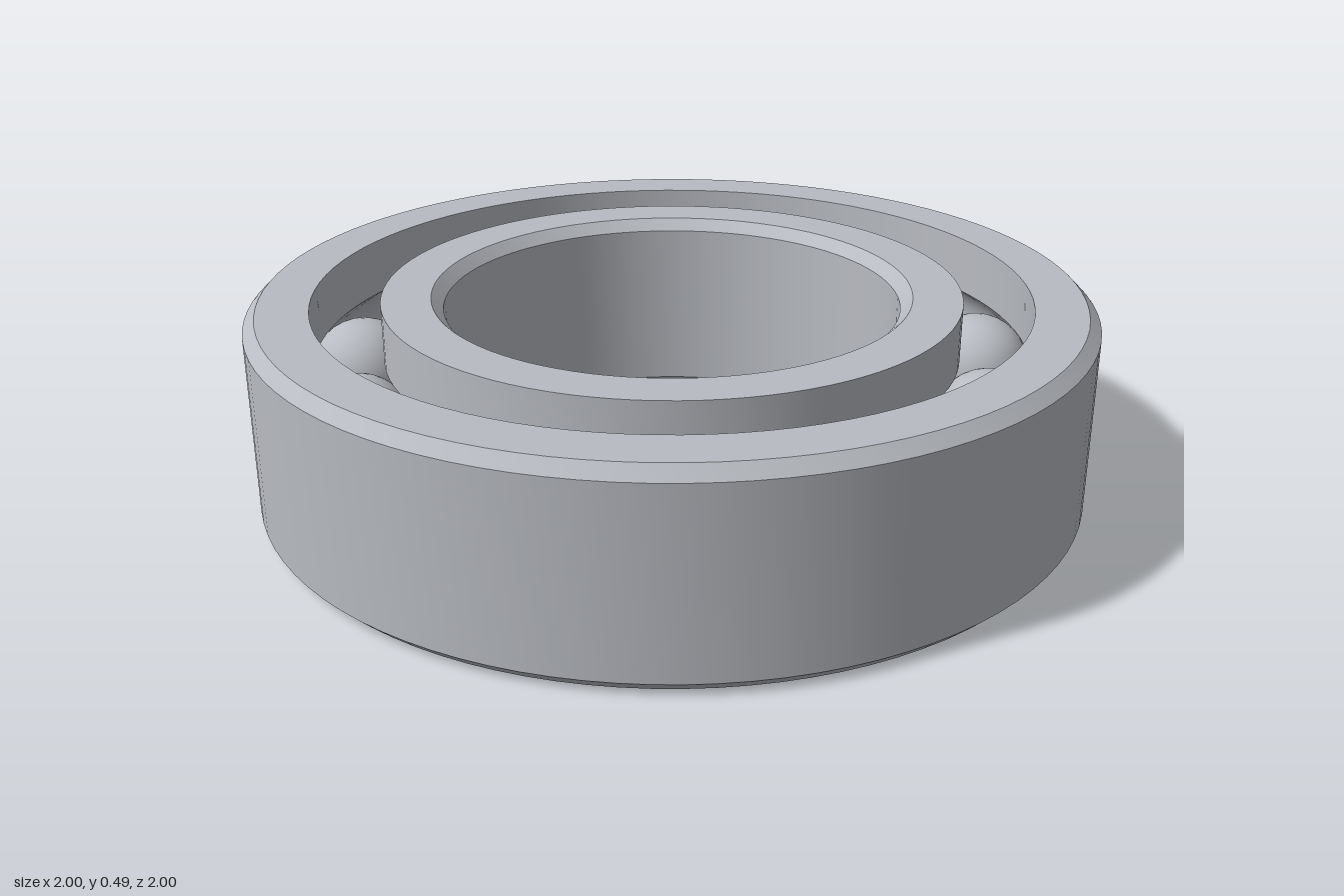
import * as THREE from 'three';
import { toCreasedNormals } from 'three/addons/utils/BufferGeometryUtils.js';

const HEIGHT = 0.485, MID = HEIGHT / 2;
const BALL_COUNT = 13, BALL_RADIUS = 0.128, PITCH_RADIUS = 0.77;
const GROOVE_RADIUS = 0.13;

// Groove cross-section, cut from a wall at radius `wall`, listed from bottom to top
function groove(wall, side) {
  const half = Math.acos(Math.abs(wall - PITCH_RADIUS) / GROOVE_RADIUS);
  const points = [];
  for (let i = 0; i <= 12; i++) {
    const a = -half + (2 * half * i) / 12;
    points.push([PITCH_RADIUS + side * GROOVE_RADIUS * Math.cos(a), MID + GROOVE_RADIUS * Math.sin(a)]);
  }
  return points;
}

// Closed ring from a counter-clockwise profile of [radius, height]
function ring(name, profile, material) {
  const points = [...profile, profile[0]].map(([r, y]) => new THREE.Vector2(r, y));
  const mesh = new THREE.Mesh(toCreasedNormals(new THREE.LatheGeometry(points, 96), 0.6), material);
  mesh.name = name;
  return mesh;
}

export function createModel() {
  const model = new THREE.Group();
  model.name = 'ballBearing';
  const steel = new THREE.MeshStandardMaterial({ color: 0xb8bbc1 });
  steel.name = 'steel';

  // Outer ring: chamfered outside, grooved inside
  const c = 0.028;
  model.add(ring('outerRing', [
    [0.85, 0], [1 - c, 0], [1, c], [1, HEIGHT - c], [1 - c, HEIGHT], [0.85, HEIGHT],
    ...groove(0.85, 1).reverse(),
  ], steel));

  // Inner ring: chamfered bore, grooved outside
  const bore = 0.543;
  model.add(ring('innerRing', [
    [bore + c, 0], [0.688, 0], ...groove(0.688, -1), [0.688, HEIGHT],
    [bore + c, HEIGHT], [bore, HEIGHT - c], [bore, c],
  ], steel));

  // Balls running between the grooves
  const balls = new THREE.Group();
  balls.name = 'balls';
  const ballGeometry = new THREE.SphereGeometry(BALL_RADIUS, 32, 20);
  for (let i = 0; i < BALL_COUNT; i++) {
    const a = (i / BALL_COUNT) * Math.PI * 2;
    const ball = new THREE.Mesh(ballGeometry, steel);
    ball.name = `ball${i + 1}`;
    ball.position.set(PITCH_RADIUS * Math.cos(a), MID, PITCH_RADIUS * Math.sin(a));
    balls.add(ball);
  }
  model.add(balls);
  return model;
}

========================================

### TO DO
If a record holds a picture, leave the picture out and print everything else exactly.

### EXERCISE SOLUTION
import * as THREE from 'three';
import { toCreasedNormals } from 'three/addons/utils/BufferGeometryUtils.js';

const HEIGHT = 0.485, MID = HEIGHT / 2;
const BALL_COUNT = 13, BALL_RADIUS = 0.128, PITCH_RADIUS = 0.77;
const GROOVE_RADIUS = 0.13;

// Groove cross-section, cut from a wall at radius `wall`, listed from bottom to top
function groove(wall, side) {
  const half = Math.acos(Math.abs(wall - PITCH_RADIUS) / GROOVE_RADIUS);
  const points = [];
  for (let i = 0; i <= 12; i++) {
    const a = -half + (2 * half * i) / 12;
    points.push([PITCH_RADIUS + side * GROOVE_RADIUS * Math.cos(a), MID + GROOVE_RADIUS * Math.sin(a)]);
  }
  return points;
}

// Closed ring from a counter-clockwise profile of [radius, height]
function ring(name, profile, material) {
  const points = [...profile, profile[0]].map(([r, y]) => new THREE.Vector2(r, y));
  const mesh = new THREE.Mesh(toCreasedNormals(new THREE.LatheGeometry(points, 96), 0.6), material);
  mesh.name = name;
  return mesh;
}

export function createModel() {
  const model = new THREE.Group();
  model.name = 'ballBearing';
  const steel = new THREE.MeshStandardMaterial({ color: 0xb8bbc1 });
  steel.name = 'steel';

  // Outer ring: chamfered outside, grooved inside
  const c = 0.028;
  model.add(ring('outerRing', [
    [0.85, 0], [1 - c, 0], [1, c], [1, HEIGHT - c], [1 - c, HEIGHT], [0.85, HEIGHT],
    ...groove(0.85, 1).reverse(),
  ], steel));

  // Inner ring: chamfered bore, grooved outside
  const bore = 0.543;
  model.add(ring('innerRing', [
    [bore + c, 0], [0.688, 0], ...groove(0.688, -1), [0.688, HEIGHT],
    [bore + c, HEIGHT], [bore, HEIGHT - c], [bore, c],
  ], steel));

  // Balls running between the grooves
  const balls = new THREE.Group();
  balls.name = 'balls';
  const ballGeometry = new THREE.SphereGeometry(BALL_RADIUS, 32, 20);
  for (let i = 0; i < BALL_COUNT; i++) {
    const a = (i / BALL_COUNT) * Math.PI * 2;
    const ball = new THREE.Mesh(ballGeometry, steel);
    ball.name = `ball${i + 1}`;
    ball.position.set(PITCH_RADIUS * Math.cos(a), MID, PITCH_RADIUS * Math.sin(a));
    balls.add(ball);
  }
  model.add(balls);
  return model;
}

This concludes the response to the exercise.